___ Listed records ___
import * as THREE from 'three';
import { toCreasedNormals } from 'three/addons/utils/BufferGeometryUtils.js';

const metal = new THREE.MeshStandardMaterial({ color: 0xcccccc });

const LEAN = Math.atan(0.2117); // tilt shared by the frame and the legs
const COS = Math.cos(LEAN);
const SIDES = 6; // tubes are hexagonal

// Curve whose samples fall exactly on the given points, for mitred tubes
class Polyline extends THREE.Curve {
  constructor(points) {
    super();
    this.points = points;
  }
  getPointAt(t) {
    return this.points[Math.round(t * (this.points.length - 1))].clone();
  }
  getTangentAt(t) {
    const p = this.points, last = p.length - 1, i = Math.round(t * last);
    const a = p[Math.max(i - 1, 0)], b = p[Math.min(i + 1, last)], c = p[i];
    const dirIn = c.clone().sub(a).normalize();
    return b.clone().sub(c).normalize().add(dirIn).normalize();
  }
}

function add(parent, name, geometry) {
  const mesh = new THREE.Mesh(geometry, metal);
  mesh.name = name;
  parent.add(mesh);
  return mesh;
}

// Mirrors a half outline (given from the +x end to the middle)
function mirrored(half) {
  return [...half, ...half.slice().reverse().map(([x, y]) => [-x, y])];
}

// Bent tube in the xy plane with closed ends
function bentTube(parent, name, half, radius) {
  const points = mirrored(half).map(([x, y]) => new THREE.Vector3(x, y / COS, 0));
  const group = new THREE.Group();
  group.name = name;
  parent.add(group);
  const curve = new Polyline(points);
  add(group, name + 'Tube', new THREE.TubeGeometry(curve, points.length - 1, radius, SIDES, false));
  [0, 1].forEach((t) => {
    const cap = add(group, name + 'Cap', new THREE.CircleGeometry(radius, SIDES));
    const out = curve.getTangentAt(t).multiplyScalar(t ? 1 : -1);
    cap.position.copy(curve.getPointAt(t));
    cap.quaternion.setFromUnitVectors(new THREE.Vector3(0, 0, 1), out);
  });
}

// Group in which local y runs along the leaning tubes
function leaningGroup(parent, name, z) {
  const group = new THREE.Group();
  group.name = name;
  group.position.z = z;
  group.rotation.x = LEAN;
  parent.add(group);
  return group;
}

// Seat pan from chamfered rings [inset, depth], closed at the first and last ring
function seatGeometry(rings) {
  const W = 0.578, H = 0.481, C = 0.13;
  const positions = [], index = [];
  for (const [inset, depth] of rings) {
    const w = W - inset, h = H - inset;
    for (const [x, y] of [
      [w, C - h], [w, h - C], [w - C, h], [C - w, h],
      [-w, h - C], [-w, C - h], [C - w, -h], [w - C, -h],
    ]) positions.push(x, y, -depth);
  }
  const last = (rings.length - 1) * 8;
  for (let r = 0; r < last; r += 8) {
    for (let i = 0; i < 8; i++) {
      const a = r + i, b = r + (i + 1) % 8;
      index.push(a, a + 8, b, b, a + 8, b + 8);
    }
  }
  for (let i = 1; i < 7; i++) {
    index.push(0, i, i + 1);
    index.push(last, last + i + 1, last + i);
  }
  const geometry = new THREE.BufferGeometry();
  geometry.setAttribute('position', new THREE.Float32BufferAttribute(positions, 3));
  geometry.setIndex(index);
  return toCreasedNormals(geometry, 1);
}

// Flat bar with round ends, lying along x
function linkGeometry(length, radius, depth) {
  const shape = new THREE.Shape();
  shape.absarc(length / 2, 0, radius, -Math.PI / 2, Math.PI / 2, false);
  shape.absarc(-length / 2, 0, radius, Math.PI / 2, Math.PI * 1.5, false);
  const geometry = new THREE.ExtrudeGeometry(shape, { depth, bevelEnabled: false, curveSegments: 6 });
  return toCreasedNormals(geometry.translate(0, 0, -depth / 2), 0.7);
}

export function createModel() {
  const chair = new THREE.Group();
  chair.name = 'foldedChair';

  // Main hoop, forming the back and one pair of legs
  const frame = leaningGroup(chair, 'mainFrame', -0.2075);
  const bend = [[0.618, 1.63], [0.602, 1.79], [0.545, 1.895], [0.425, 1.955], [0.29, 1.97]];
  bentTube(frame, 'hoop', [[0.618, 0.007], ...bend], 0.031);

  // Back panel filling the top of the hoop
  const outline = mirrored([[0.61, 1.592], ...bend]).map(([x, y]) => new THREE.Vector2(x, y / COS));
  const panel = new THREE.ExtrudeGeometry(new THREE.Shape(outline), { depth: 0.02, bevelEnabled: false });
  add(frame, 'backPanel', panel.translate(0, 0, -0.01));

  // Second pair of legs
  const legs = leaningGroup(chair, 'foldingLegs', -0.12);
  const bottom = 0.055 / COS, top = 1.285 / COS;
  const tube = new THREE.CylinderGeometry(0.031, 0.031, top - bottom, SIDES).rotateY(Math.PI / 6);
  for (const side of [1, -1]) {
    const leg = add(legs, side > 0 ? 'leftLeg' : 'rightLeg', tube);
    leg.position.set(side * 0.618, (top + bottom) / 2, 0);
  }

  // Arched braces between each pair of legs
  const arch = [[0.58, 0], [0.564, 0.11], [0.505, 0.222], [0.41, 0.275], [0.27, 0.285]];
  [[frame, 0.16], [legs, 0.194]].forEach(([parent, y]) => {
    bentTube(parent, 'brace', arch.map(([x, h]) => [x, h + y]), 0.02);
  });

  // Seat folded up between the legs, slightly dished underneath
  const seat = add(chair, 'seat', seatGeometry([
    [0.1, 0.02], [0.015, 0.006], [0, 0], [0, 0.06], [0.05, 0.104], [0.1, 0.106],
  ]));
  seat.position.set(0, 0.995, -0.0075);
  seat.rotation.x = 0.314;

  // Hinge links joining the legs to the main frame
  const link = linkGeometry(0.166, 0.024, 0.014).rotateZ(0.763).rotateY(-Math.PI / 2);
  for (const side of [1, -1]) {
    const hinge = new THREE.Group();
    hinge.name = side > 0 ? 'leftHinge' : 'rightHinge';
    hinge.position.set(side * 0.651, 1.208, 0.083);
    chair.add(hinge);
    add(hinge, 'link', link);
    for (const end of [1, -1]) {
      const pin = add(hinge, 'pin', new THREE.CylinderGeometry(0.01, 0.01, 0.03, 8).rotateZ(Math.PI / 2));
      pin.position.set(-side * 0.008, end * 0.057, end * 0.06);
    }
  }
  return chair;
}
___
___ Listed records ___
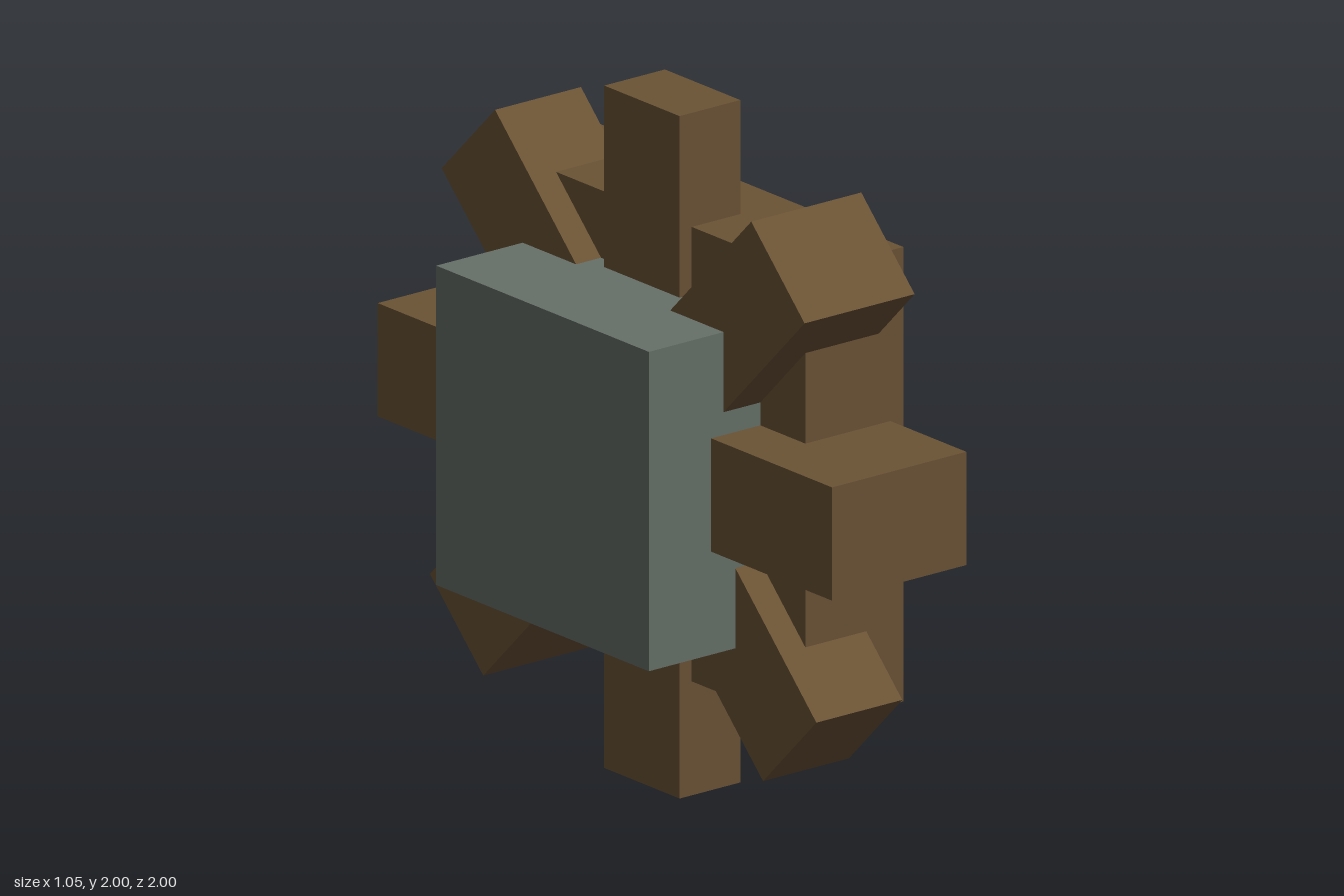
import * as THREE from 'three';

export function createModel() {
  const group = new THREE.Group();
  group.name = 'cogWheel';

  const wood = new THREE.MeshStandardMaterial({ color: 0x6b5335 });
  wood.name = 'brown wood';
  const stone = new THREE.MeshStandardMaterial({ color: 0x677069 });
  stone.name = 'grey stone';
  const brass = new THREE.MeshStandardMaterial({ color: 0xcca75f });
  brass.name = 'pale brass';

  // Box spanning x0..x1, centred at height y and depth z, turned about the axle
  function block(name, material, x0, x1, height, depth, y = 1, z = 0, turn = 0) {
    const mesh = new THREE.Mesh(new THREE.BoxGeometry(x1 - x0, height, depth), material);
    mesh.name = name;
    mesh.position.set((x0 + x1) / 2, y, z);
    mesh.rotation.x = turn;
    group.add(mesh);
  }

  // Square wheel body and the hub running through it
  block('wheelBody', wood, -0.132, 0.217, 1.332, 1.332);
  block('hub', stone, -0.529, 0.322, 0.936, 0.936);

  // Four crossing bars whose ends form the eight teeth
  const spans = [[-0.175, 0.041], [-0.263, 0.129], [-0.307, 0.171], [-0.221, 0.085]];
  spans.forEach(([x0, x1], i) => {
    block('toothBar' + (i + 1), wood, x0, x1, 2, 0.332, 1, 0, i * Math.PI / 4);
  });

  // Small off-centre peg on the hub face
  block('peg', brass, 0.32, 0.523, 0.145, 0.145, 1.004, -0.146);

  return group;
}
___
___ Listed records ___
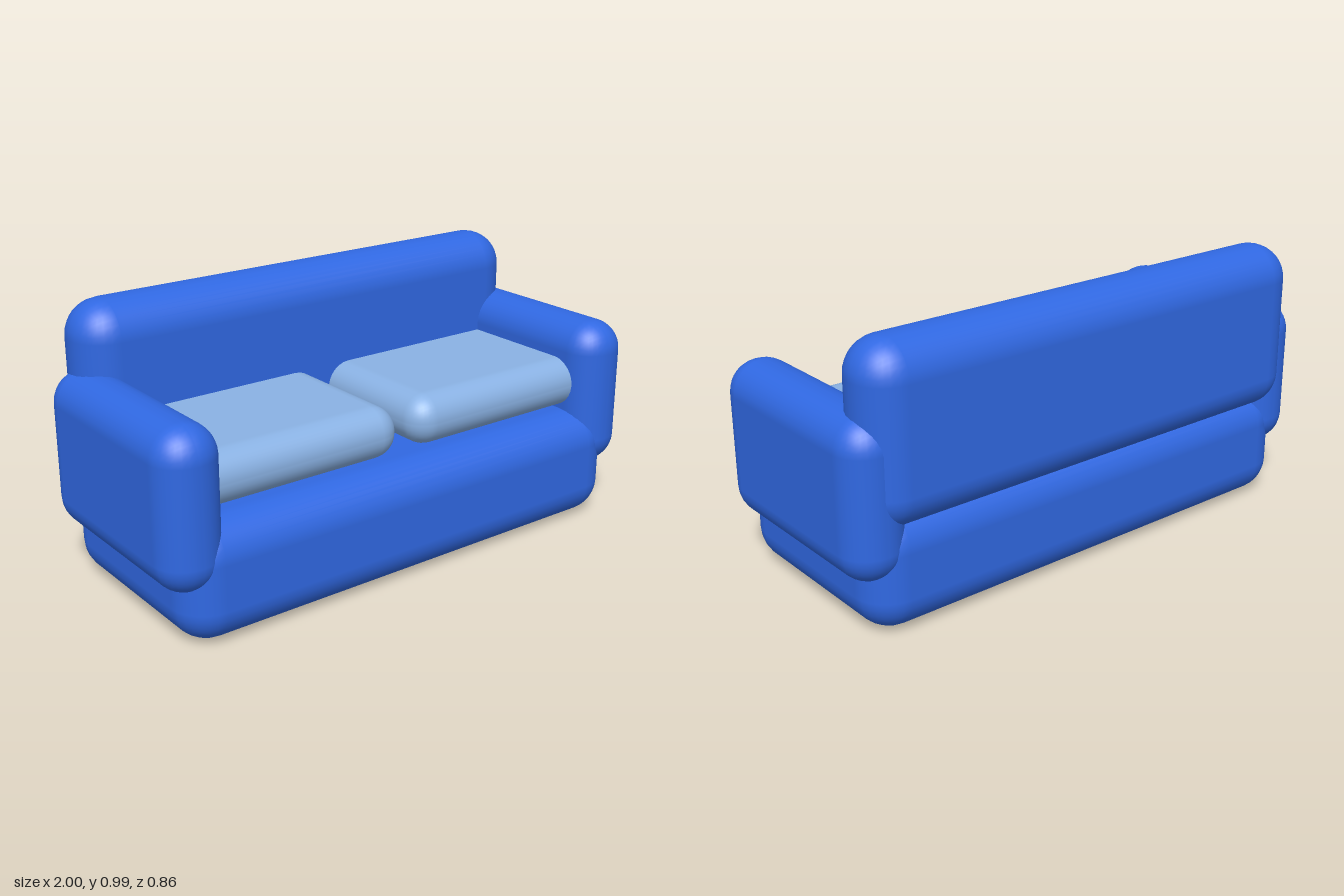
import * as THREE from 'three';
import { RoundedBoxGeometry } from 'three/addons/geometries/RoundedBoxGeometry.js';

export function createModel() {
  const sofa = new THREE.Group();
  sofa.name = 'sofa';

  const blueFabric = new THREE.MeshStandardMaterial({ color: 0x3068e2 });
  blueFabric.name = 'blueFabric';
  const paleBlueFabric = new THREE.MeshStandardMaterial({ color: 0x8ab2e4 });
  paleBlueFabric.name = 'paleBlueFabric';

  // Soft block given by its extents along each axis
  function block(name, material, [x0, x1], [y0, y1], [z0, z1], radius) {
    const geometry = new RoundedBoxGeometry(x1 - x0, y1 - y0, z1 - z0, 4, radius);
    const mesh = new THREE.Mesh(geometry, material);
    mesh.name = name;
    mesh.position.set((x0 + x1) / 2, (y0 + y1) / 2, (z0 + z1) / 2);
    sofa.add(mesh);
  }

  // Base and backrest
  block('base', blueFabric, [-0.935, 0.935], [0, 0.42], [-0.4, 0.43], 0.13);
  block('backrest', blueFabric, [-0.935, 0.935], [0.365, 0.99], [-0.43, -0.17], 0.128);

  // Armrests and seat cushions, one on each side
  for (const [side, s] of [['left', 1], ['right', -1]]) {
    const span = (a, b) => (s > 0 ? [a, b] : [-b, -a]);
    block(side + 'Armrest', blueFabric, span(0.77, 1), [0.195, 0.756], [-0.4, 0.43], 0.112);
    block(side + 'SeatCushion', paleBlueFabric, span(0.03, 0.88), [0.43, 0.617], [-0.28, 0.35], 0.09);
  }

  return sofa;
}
___
Take the records above and return, word for word, only the lines that fall from the line with "const dirIn = c.clone().sub(a).normalize();" to the line with "[0, 1].forEach((t) =>", both of them included.

Expected answer:
    const dirIn = c.clone().sub(a).normalize();
    return b.clone().sub(c).normalize().add(dirIn).normalize();
  }
}

function add(parent, name, geometry) {
  const mesh = new THREE.Mesh(geometry, metal);
  mesh.name = name;
  parent.add(mesh);
  return mesh;
}

// Mirrors a half outline (given from the +x end to the middle)
function mirrored(half) {
  return [...half, ...half.slice().reverse().map(([x, y]) => [-x, y])];
}

// Bent tube in the xy plane with closed ends
function bentTube(parent, name, half, radius) {
  const points = mirrored(half).map(([x, y]) => new THREE.Vector3(x, y / COS, 0));
  const group = new THREE.Group();
  group.name = name;
  parent.add(group);
  const curve = new Polyline(points);
  add(group, name + 'Tube', new THREE.TubeGeometry(curve, points.length - 1, radius, SIDES, false));
  [0, 1].forEach((t) => {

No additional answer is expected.